First, it wants regulators to prevent broadcasters from packaging their services in a way that would require pay TV services to carry cable channels they don’t want in order to land programming from a must-have network such as ABC, CBS, Fox and NBC. Second, if the cable operator can’t strike a deal with a network’s local station, then Cablevision wants the freedom to cut deals that would enable it to import signals from out-of-market network affiliates. And, third, Cablevision wants to be able to publicize the fees that broadcasters want.
“Consumers are the ones who are harmed when broadcasters pull or threaten to pull their networks from cable systems,” Cablevision COO Tom Rutledge says.
Sound like a consumer-friendly plan? “I guess the answer is ‘maybe,’ ” says Media Access Project Policy Director Andy Schwartzman. He says it’s “unclear” whether the FCC has the right to tell network owners how to sell their channels. Also, giving pay TV services the opportunity to import signals from out-of-market network affiliates “could have an adverse effect on localism,” he says.

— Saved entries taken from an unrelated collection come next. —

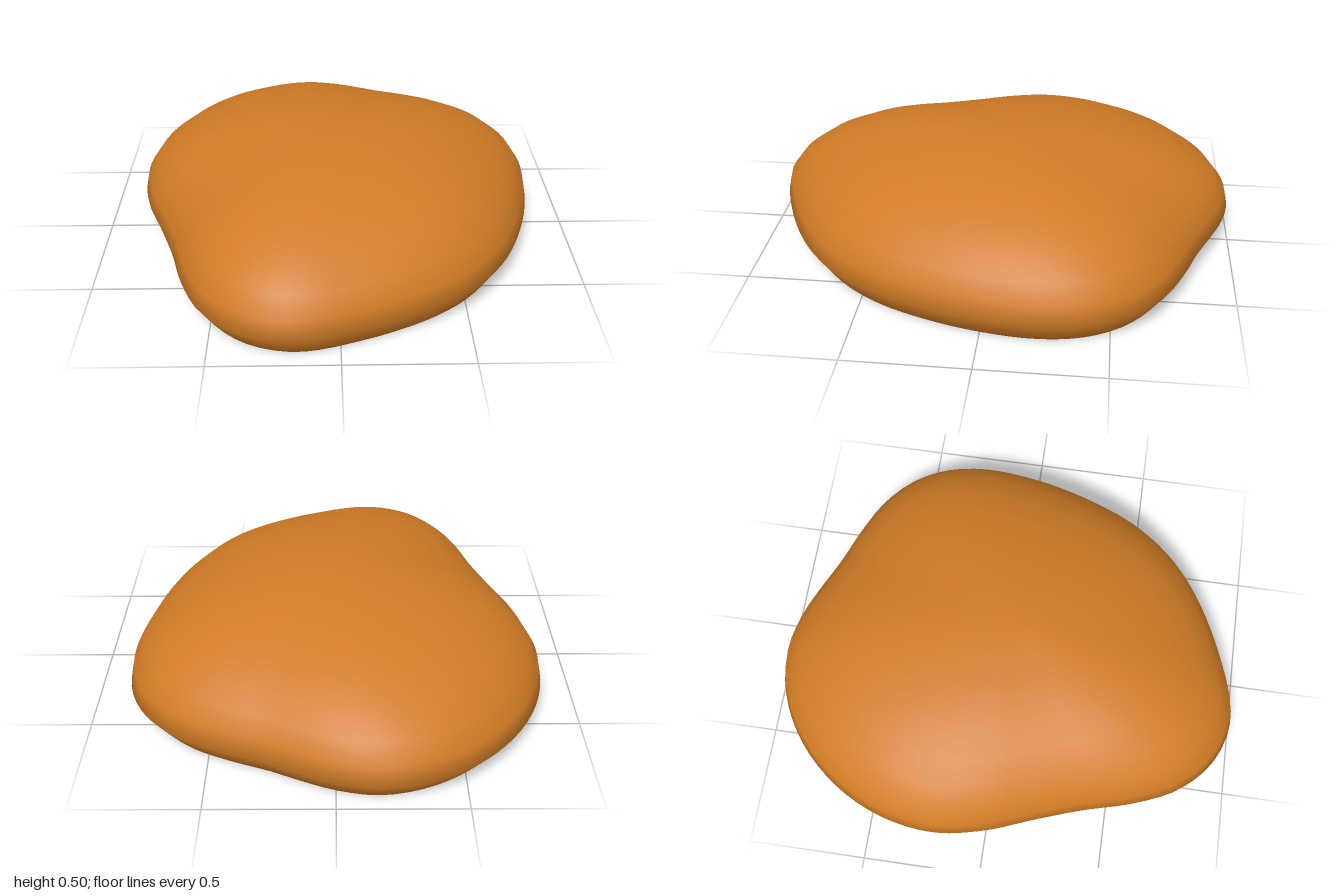
import * as THREE from 'three';

const SEGMENTS = 96;

// Widest outline as [x, z], clockwise from the back when seen from above
const OUTLINE = [
  [-0.18, -1], [0, -0.97], [0.15, -0.91], [0.28, -0.85], [0.45, -0.785], [0.62, -0.7],
  [0.75, -0.58], [0.83, -0.43], [0.86, -0.25], [0.84, -0.02], [0.78, 0.22], [0.68, 0.46],
  [0.55, 0.64], [0.38, 0.78], [0.1, 0.92], [-0.18, 0.995], [-0.38, 0.94], [-0.53, 0.8],
  [-0.62, 0.61], [-0.68, 0.4], [-0.75, 0.2], [-0.825, 0], [-0.865, -0.22], [-0.83, -0.45],
  [-0.73, -0.66], [-0.57, -0.84], [-0.38, -0.955],
];

// Rings as [scale of the outline, height], from the top down
function makeRings() {
  const rings = [];
  for (let k = 1; k <= 8; k++) {
    const a = (k / 8) * Math.PI / 2;
    rings.push([Math.sin(a), 0.1 + 0.4 * Math.cos(a)]);
  }
  // Undercut, then the flat base
  for (const s of [0.925, 0.83, 0.7, 0.4]) rings.push([s, 0]);
  return rings;
}

function pebbleGeometry() {
  const curve = new THREE.CatmullRomCurve3(
    OUTLINE.map(([x, z]) => new THREE.Vector3(x, 0, z)), true);
  const loop = curve.getSpacedPoints(SEGMENTS).slice(0, SEGMENTS);
  const rings = makeRings();
  const positions = [0, 0.5, 0];
  for (const [s, y] of rings) for (const p of loop) positions.push(p.x * s, y, p.z * s);
  positions.push(0, 0, 0);

  const index = [];
  const last = rings.length - 1;
  const bottom = 1 + rings.length * SEGMENTS;
  const at = (r, i) => 1 + r * SEGMENTS + (i % SEGMENTS);
  for (let i = 0; i < SEGMENTS; i++) {
    index.push(0, at(0, i + 1), at(0, i));
    for (let r = 0; r < last; r++) {
      index.push(at(r, i), at(r, i + 1), at(r + 1, i));
      index.push(at(r, i + 1), at(r + 1, i + 1), at(r + 1, i));
    }
    index.push(bottom, at(last, i), at(last, i + 1));
  }

  const geometry = new THREE.BufferGeometry();
  geometry.setAttribute('position', new THREE.Float32BufferAttribute(positions, 3));
  geometry.setIndex(index);
  geometry.computeVertexNormals();
  return geometry;
}

export function createModel() {
  const ochre = new THREE.MeshStandardMaterial({ color: 0xcf7b25 });
  ochre.name = 'ochre';
  const group = new THREE.Group();
  group.name = 'pebble';
  const body = new THREE.Mesh(pebbleGeometry(), ochre);
  body.name = 'pebbleBody';
  group.add(body);
  return group;
}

Cable and satellite companies say that consumers will end up bearing the brunt of broadcasters’ growing efforts to receive cash for their over-the-air transmissions. Pay TV operators will pay $3.6 billion for these deals in 2017, up from $1.1 billion last year, research firm SNL Kagan estimated this week.